here’s an image of Mark Twain in his third floor study playing billiards at the huge table that took up much of the room (and must have been a bitch to move it there)

Finished Power’s book last night, and it had to end how it ended… Mark Twain had to die.
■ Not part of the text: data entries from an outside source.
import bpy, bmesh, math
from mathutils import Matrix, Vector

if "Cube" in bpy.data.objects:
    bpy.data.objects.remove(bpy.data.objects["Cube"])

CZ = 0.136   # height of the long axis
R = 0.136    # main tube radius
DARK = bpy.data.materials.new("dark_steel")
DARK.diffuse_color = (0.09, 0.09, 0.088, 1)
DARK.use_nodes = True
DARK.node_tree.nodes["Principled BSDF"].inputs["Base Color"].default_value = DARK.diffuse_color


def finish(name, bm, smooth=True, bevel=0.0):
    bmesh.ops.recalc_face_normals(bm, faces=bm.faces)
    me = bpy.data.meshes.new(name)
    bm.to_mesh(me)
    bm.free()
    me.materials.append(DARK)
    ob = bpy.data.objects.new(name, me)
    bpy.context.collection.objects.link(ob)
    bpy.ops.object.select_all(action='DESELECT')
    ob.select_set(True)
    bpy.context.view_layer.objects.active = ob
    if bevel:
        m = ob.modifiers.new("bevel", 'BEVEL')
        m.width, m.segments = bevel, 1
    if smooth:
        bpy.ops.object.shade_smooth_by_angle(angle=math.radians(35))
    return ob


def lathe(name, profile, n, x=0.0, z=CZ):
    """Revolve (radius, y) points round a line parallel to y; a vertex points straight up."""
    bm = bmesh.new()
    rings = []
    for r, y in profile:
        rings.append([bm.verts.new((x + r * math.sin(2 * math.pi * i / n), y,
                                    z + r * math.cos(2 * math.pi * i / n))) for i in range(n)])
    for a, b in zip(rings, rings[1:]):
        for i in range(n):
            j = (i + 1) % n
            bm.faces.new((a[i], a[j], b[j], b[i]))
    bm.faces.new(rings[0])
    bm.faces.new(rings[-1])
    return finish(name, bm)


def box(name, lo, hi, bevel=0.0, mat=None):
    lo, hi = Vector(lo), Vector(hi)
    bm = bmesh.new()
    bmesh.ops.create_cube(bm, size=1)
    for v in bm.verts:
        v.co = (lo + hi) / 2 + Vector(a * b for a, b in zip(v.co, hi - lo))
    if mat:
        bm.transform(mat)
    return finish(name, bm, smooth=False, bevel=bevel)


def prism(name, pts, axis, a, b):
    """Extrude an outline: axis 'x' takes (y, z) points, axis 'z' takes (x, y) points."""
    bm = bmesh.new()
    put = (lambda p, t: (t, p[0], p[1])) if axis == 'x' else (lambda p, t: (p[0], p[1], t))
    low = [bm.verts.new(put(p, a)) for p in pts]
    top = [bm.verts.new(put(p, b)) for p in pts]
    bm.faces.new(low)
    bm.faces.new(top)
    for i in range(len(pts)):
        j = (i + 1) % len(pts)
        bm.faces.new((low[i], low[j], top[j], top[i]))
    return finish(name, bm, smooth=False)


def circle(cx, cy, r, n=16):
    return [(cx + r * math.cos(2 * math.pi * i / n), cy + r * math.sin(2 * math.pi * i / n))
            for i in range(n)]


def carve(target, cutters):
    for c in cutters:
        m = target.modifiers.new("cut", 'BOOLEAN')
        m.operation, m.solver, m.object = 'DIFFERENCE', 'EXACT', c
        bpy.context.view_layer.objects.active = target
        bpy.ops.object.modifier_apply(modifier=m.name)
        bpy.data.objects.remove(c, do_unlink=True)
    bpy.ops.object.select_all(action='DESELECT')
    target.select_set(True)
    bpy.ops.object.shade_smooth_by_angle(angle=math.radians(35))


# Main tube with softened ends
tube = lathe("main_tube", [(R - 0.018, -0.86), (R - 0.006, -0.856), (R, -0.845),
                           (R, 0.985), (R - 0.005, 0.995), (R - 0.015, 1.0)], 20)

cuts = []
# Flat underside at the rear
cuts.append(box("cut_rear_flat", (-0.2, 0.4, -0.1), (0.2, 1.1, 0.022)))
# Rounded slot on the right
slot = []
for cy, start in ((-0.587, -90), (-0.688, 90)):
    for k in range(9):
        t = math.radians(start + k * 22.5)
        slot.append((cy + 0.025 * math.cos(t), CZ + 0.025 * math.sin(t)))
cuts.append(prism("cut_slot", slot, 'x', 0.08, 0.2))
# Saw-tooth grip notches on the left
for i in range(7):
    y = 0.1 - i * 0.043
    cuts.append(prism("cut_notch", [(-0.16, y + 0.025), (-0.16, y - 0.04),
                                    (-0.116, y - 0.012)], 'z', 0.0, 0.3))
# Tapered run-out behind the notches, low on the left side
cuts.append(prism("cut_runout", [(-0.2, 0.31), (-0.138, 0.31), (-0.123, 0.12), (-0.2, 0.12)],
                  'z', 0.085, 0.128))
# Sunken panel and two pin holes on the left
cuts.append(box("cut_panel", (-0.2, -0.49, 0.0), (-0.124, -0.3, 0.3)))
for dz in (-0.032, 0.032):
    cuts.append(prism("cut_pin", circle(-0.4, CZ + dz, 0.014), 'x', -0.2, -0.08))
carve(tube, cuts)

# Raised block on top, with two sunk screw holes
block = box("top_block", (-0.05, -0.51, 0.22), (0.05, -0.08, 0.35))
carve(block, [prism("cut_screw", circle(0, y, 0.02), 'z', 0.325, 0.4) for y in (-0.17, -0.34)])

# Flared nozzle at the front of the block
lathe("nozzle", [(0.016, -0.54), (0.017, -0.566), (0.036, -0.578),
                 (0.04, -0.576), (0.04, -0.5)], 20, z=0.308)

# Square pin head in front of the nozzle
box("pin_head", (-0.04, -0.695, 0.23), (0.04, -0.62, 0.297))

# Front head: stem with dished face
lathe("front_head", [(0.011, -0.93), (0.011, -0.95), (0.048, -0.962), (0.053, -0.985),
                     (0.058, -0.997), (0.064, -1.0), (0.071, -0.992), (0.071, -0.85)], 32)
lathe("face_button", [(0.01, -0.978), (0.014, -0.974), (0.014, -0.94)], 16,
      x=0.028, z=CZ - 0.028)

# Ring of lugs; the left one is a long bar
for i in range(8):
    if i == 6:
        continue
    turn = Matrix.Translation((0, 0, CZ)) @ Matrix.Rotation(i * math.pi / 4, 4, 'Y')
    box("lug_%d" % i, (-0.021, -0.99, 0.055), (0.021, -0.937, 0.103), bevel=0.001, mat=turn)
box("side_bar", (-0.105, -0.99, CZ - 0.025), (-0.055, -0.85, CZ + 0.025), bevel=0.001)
It’s a huge problem with biographies of dead people; the book’s end when the subject under study dies.  It happened with Truman Capote (bio read during the winter) and it happened with Gram Parsons (the biography I finished about five weeks ago and Did Not Want It To End – loved the book and was deeply troubled about Gram  and his willingness throughout his life to throw it all away). Midway through each of these books the subject, whether he realizes it or not, is going to making the greatest art – contributing the most he is ever going to contribute in his life.   The biographer is the puppeteer – he’s the one guiding the reader, telling him it’s just going to keep getting better or it’s just going to keep getting worse (yes, kinda like those VH1 Behind the Music documentaries from years back. (Voiceover) “and if things weren’t bad enough, they were soon to become drastically worse (cut to commercial).”

There are many brilliant passages in Power’s book that I hope to revisit/relate to in future posts.  Clemens was deep inside himself, even though he spent so much time in social situations (and investing in truly madcap ideas.  The amount of time, money, and energy he     put into other people’s losing ventures was extraordinary).  But he was often revisiting the charms and the troubles of his youth.  In the midst of writing Life on the Mississippi and Huck Finn he returned to the river and to Hannibal and both his words – and Powers – are noteworthy concerning the returning visit many years later.

Back to the house: As mentioned earlier in its day the area was for the rich – those rich in the pocket and rich in ideas.  Now the neighborhood looks more like Hackensack (which is not to say there aren’t people “rich” in the same way.  Just lots of garden apartment complexes, chuches, restaurants, laundromats.  Twain’s house is literally the house on the hill.  The grandeur of it in an otherwise hardscrabble neighborhood is pretty stunning in the juxtaposition.

110 years ago. Today.

ImageIt’s mid-July – s scorcher of a day.  No, scorcher’s not the right word.  It’s thick and sticky, but inside with an air conditioner in the window whirring away and the shades pulled down to block the sun it’s pretty comfortable.  All hail Willis Carrier.  It was this day in 1902 that air conditioning, kinda, sorta, as we think of it today, kinda sorta came into being.  In a printing plant in Brooklyn.  This wasn’t the day a unit got turned on, but was the date inscribed on Carrier’s blueprints.

We drove last night into the city in our air conditioned Honda Civic.  It felt so good on such a hot night to be cruising down the West Side Highway with the AC pumping.  Two years ago we would have been in our Subaru Outback that didn’t have AC.  Check that.  It had AC, it just broke about four years previously, and being that a new compressor was ridiculously expensive, we never fixed it.  Just fixed to drive that car mainly when the sun wasn’t shining.  But even then it was too damned hot in the car.  Now, driving the Civic, the rush of cool air feels soooo good in comparison.  Ah relief.  Ah pleasure.

Many of us have a tortured relationship with our air conditioning.  We wish we didn’t have to use it, but we are so happy we have it.  I would much rather have the windows open and the air be manageable throughout the house.  But this is not to be.  There’s a book I want to read: Cool Comfort: America’s Romance with Air Conditioning by Marsha E. Ackermann.  Mentioned today in an article in the New York Times which informed me about Willis Carrier.

Which doesn’t explain the picture on top.  Tangential relationship.  First post on this blog and I need an image, and this one was at the ready.  It was taken in late May, early June, in Cape May Point, NJ.  Rained all day; once it cleared biked out about five to the state park and it was foggy, misty and awesome looking.  Had to go back for my camera and walk on the one of the hiking trails.  Didn’t need AC back then, six weeks ago.  Nature provided all she needed.